Industry trade groups will be pushing the Republican-controlled Congress to focus on issues such as retirement income, tax reform, housing finance, cybersecurity and legislation to allow the Securities and Exchange Commission to collect user fees to help boost advisor exams.
Under the GOP-controlled Congress, the Investment Adviser Association will be looking to gain backers of bipartisan user-fee legislation, says Karen Barr, IAA’s president and CEO.
The “Republican leadership will be looking to show that they can get things done and improve operation of the federal government, and this presents us with an opportunity to gain Republican support for [a] user-fee bill in both chambers,” Barr says.
Barr adds that IAA is hoping to “impress upon lawmakers on both sides of the aisle” that a user-fee bill “is sorely needed,” as it is “sound bipartisan public policy that will make the SEC more effective, better protect investors and not cost the taxpayers a nickel.”

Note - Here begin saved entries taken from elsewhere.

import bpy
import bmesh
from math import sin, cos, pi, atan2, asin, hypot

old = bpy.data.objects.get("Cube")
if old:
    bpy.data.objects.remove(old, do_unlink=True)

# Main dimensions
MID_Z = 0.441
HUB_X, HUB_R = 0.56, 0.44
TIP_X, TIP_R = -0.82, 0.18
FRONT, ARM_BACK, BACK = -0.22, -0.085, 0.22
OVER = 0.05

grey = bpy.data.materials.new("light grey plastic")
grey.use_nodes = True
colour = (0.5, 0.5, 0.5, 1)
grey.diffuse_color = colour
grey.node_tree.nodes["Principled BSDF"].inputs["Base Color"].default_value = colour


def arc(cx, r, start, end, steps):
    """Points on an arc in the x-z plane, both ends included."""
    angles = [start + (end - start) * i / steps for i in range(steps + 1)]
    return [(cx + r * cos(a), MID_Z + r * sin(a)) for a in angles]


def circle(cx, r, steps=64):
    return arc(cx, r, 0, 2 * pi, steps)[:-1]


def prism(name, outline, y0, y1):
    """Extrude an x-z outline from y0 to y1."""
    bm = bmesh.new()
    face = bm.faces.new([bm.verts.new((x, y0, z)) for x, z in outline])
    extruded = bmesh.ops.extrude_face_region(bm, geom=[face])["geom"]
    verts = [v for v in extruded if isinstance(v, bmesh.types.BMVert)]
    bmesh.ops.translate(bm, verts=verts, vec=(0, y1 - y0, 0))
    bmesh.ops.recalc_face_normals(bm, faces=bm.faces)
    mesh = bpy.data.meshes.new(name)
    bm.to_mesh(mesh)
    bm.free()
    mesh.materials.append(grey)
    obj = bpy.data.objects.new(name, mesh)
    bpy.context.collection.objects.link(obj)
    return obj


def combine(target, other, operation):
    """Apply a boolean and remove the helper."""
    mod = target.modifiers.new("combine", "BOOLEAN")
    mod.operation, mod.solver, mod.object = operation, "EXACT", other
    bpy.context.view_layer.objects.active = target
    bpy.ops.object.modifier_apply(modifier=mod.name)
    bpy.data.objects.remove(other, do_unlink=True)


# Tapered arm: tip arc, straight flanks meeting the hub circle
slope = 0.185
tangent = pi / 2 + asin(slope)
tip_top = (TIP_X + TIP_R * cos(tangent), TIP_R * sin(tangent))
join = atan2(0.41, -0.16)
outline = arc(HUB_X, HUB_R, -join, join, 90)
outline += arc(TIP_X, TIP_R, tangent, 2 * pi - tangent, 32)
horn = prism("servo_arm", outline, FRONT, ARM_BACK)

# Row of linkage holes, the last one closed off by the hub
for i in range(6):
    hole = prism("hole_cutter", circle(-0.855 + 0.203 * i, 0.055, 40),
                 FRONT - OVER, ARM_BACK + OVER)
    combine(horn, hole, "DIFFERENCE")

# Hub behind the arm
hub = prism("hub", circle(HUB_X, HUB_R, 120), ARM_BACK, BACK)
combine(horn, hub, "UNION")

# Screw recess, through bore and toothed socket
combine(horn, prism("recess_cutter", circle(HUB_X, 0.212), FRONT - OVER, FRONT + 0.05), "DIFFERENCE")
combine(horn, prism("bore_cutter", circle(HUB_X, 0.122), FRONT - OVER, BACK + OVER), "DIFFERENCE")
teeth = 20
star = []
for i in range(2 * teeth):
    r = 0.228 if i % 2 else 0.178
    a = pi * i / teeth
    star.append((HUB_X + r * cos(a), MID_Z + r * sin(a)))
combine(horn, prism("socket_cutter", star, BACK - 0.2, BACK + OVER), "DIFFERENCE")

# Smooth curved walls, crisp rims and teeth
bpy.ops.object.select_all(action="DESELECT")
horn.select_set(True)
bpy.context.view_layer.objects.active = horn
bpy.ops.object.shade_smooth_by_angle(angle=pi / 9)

The House user-fees bill, H.R. 1627, the Investment Adviser Examination Improvement Act of 2013, which was co-sponsored by Rep. Maxine Waters, D-Calif., currently has 25 co-sponsors, with Rep. Katherine Clark, D-Mass., being the most recent one to throw her support behind the bill on Sept. 15.
In the new Congress, Sen. Richard Shelby, R-Ala., will take over for retiring Sen. Tim Johnson, D-S.D., as head of the Senate Banking Committee, while the House Financial Services Committee will continue to be chaired by Rep. Jeb Hensarling, R-Texas. Both of these committees have SEC oversight responsibilities.
Sen. Orrin Hatch, R-Utah, will replace Sen. Ron Wyden, D-Ore., as chairman of the Senate Finance Committee. The House Ways and Means Committee, the tax writing committee in Congress, will likely be headed by Rep. Paul Ryan, R-Wis.
Dale Brown, president and CEO of the Financial Services Institute, noted in a statement that FSI looks forward to working with lawmakers “to enhance investor protection and expand access to affordable and objective financial advice for Main Street.”
As Washington “shifts its collective attention to issues such as tax reform and the retirement crisis, we will remain vigilant in our advocacy efforts, and continue our constructive engagement with regulators as well as legislators on both sides of the aisle,” Brown said.
The Financial Services Roundtable sees the federal housing finance system as “one of the biggest hurdles to economic growth, and Congress should work together to quickly bring a conclusion to this longstanding economic barrier,” said Eric Hoplin, FSR’s executive director, in a Wednesday statement.
The FSR supports winding down Fannie Mae and Freddie Mac and replacing them with a new secondary mortgage market backed by private capital, with government backing as a last resort.
FSR also urges Congress to pass “threat information sharing legislation,” as cyberattacks are another “major threat” to the nation’s economy. “Too many consumers have recently felt the impact of these criminal acts and Congress should move aggressively to help companies, across all industries, better protect their customers by passing threat information sharing legislation,” Hoplin said.
FSR said it also encourages Congress “to work together on common-sense reforms to deliver business and regulatory certainty such as passing a long-term extension” of the Terrorism Risk Insurance Act (TRIA), “passing a fix to provide flexibility on capital standards for nonbanks, and ensuring tax reform encourages more people to save for retirement.”
— Check out Valliere: Despite Victory, Republicans Shouldn’t Think Voters Love Them on ThinkAdvisor.